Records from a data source
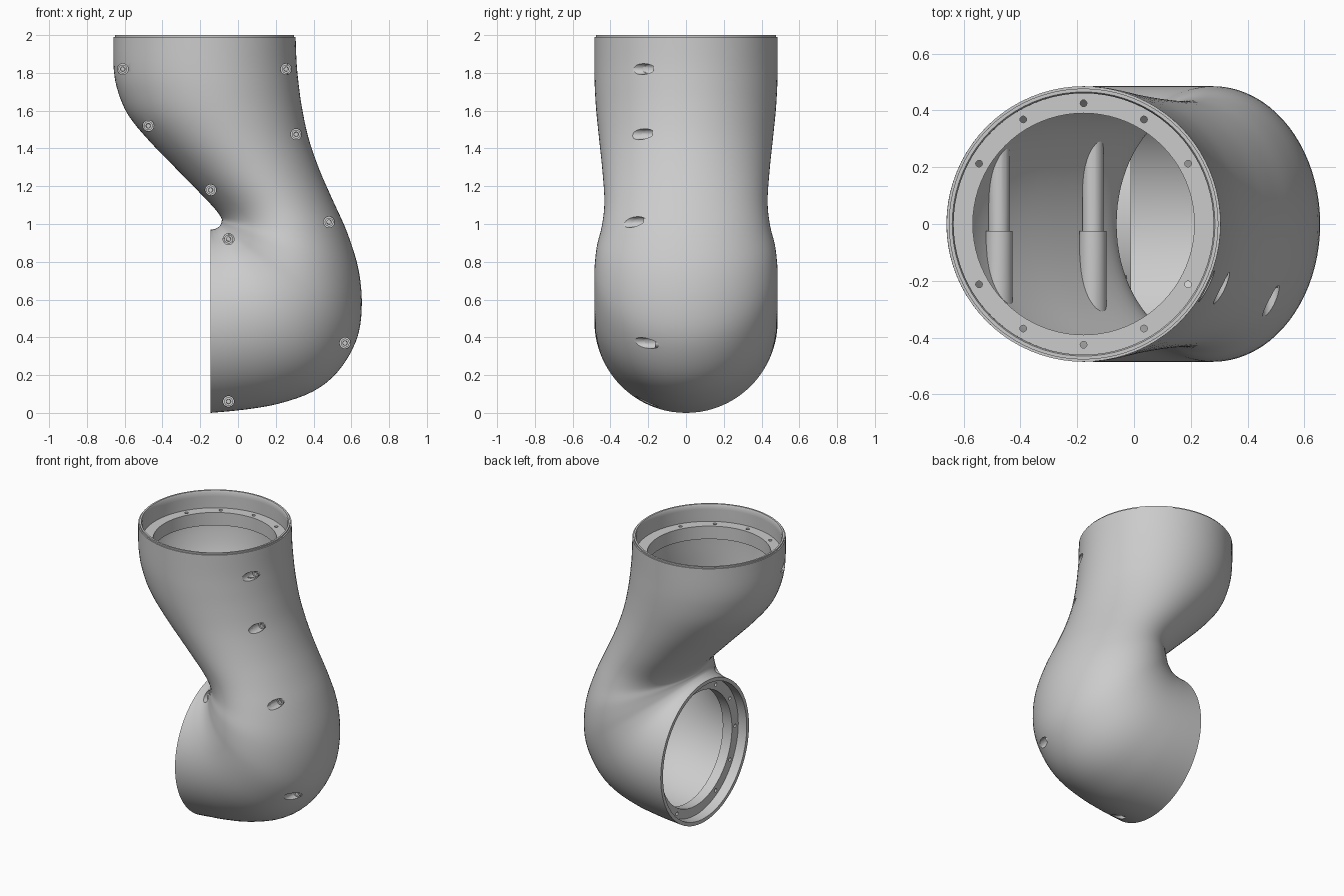
import bpy, bmesh, math
from mathutils import Vector, Matrix
from mathutils.bvhtree import BVHTree

if "Cube" in bpy.data.objects:
    bpy.data.objects.remove(bpy.data.objects["Cube"])

SEG, SUB, WALL = 80, 4, 0.025

# sections: inner silhouette point (x, z), outer silhouette point (x, z), half width in y
SECTIONS = [
    (-.66, 1.99, .305, 1.99, .485), (-.658, 1.82, .31, 1.86, .485),
    (-.635, 1.70, .32, 1.75, .483), (-.58, 1.575, .338, 1.62, .475),
    (-.47, 1.44, .372, 1.46, .46), (-.30, 1.265, .43, 1.29, .442),
    (-.14, 1.10, .50, 1.13, .432), (-.09, 1.035, .58, .95, .445),
    (-.088, 1.01, .64, .75, .472), (-.093, .995, .655, .55, .484),
    (-.10, .987, .625, .38, .485), (-.11, .98, .53, .22, .485),
    (-.12, .975, .40, .115, .485), (-.13, .972, .22, .05, .485),
    (-.137, .97, .04, .018, .485), (-.145, .97, -.145, 0, .485)]


def smooth_sections():
    """Catmull-Rom interpolation between the key sections."""
    out, last = [], len(SECTIONS) - 1
    for i in range(last):
        p = [SECTIONS[min(max(i + k, 0), last)] for k in (-1, 0, 1, 2)]
        for s in range(SUB):
            t = s / SUB
            out.append([.5 * (2 * b + (c - a) * t + (2 * a - 5 * b + 4 * c - d) * t * t
                              + (3 * b - a - 3 * c + d) * t ** 3) for a, b, c, d in zip(*p)])
    return out + [list(SECTIONS[-1])]


def section_ring(s, inset):
    a, b = Vector((s[0], 0, s[1])), Vector((s[2], 0, s[3]))
    mid, half = (a + b) / 2, (b - a) / 2
    half *= 1 - inset / half.length
    w = s[4] - inset
    return [mid + half * math.cos(q) + Vector((0, w * math.sin(q), 0))
            for q in (2 * math.pi * k / SEG for k in range(SEG))]


def loft(name, rings, loop=False):
    """Skin rings; either close into a loop or cap both ends."""
    bm = bmesh.new()
    vs = [[bm.verts.new(p) for p in r] for r in rings]
    n = len(vs[0])
    for i in range(len(vs) if loop else len(vs) - 1):
        r0, r1 = vs[i], vs[(i + 1) % len(vs)]
        for k in range(n):
            bm.faces.new((r0[k], r0[(k + 1) % n], r1[(k + 1) % n], r1[k]))
    if not loop:
        bm.faces.new(vs[0])
        bm.faces.new(vs[-1])
    bmesh.ops.recalc_face_normals(bm, faces=bm.faces)
    me = bpy.data.meshes.new(name)
    bm.to_mesh(me)
    bm.free()
    ob = bpy.data.objects.new(name, me)
    bpy.context.collection.objects.link(ob)
    return ob


def lathe(name, profile, matrix, n=24, loop=False):
    """Revolve (radius, height) points about the local z axis."""
    return loft(name, [[matrix @ Vector((r * math.cos(2 * math.pi * k / n),
                                         r * math.sin(2 * math.pi * k / n), h))
                        for k in range(n)] for r, h in profile], loop)


def boolean(ob, cutter, op):
    m = ob.modifiers.new(op, 'BOOLEAN')
    m.operation, m.object, m.solver = op, cutter, 'EXACT'
    bpy.context.view_layer.objects.active = ob
    bpy.ops.object.modifier_apply(modifier=m.name)


def smooth(ob, angle=35):
    bpy.ops.object.select_all(action='DESELECT')
    ob.select_set(True)
    bpy.context.view_layer.objects.active = ob
    bpy.ops.object.shade_smooth_by_angle(angle=math.radians(angle))


def join_as(name, obs):
    bpy.ops.object.select_all(action='DESELECT')
    for o in obs:
        o.select_set(True)
    bpy.context.view_layer.objects.active = obs[0]
    bpy.ops.object.join()
    obs[0].name = name
    return obs[0]


secs = smooth_sections()

# hollow elbow shell with a small stepped lip at the top opening
lip = section_ring(SECTIONS[0], .008)
lip_top = [p + Vector((0, 0, .01)) for p in lip]
inner_top = [p + Vector((0, 0, .01)) for p in section_ring(SECTIONS[0], .02)]
shell = loft("elbow_shell", [lip_top, lip] + [section_ring(s, 0) for s in secs]
             + [section_ring(s, WALL) for s in reversed(secs)] + [inner_top], loop=True)

# solid core used to trim the screw posts
core = loft("core_helper", [section_ring(s, .012) for s in secs])
core.hide_render = True

# mounting flanges with ten bolt holes each
top_frame = Matrix.Translation((-.1775, 0, 2))
side_frame = Matrix.Translation((-.145, 0, .485)) @ Matrix.Rotation(-math.pi / 2, 4, 'Y')
flanges = []
for name, frame, d0, d1 in (("top_flange", top_frame, .12, .21),
                            ("side_flange", side_frame, .065, .135)):
    f = lathe(name, [(.39, -d0), (.462, -d0), (.462, -d1), (.39, -d1)], frame, SEG, True)
    drills = []
    for k in range(12):
        if k % 6:
            q = k * math.pi / 6
            at = Matrix.Translation((.425 * math.cos(q), .425 * math.sin(q), 0))
            drills.append(lathe("drill", [(.012, -d1 - .02), (.012, -d0 + .02)], frame @ at, 12))
    drill = join_as("drill_helper", drills)
    boolean(f, drill, 'DIFFERENCE')
    bpy.data.objects.remove(drill)
    flanges.append(f)

# screw positions (x, z, has an interior post)
SCREWS = [(-.61, 1.82, 0), (-.475, 1.52, 1), (-.145, 1.18, 1), (-.05, .92, 0), (.255, 1.82, 0),
          (.308, 1.475, 1), (.482, 1.01, 1), (.567, .37, 1), (-.05, .06, 0)]
bvh = BVHTree.FromPolygons([v.co for v in shell.data.vertices],
                           [p.vertices for p in shell.data.polygons])
posts, bores, heads = [], [], []
for x, z, has_post in SCREWS:
    frame = Matrix.Translation((x, 0, z)) @ Matrix.Rotation(-math.pi / 2, 4, 'X')  # local z -> +y
    hit = bvh.ray_cast(Vector((x, -1, z)), Vector((0, 1, 0)))[0]
    floor = (hit.y if hit else -.22) + .08
    if has_post:
        p = lathe("post", [(.048, -.6), (.048, -.025), (.037, -.025), (.037, .6)], frame)
        boolean(p, core, 'INTERSECT')
        posts.append(p)
    bores.append(lathe("bore", [(.029, -.7), (.029, floor)], frame))
    heads.append(lathe("head", [(.023, floor + .01), (.023, floor - .025), (.012, floor - .025),
                                (.011, floor - .008)], frame))
bore = join_as("bore_helper", bores)
bore.hide_render = True

# countersink the screws into every part they pass through
post_obs = []
for i, p in enumerate(posts):
    p.name = f"screw_post_{i + 1}"
    post_obs.append(p)
for ob in [shell] + flanges + post_obs:
    boolean(ob, bore, 'DIFFERENCE')
    smooth(ob)
screws = join_as("screw_heads", heads)
smooth(screws)

for helper in (core, bore):
    bpy.data.objects.remove(helper)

- [INSTRUCTIONS FOR THE TASK]: Where in the records does the string "angle" appear? Copy every line that has it.

- [RESULT BELOW]:
def smooth(ob, angle=35):
    bpy.ops.object.shade_smooth_by_angle(angle=math.radians(angle))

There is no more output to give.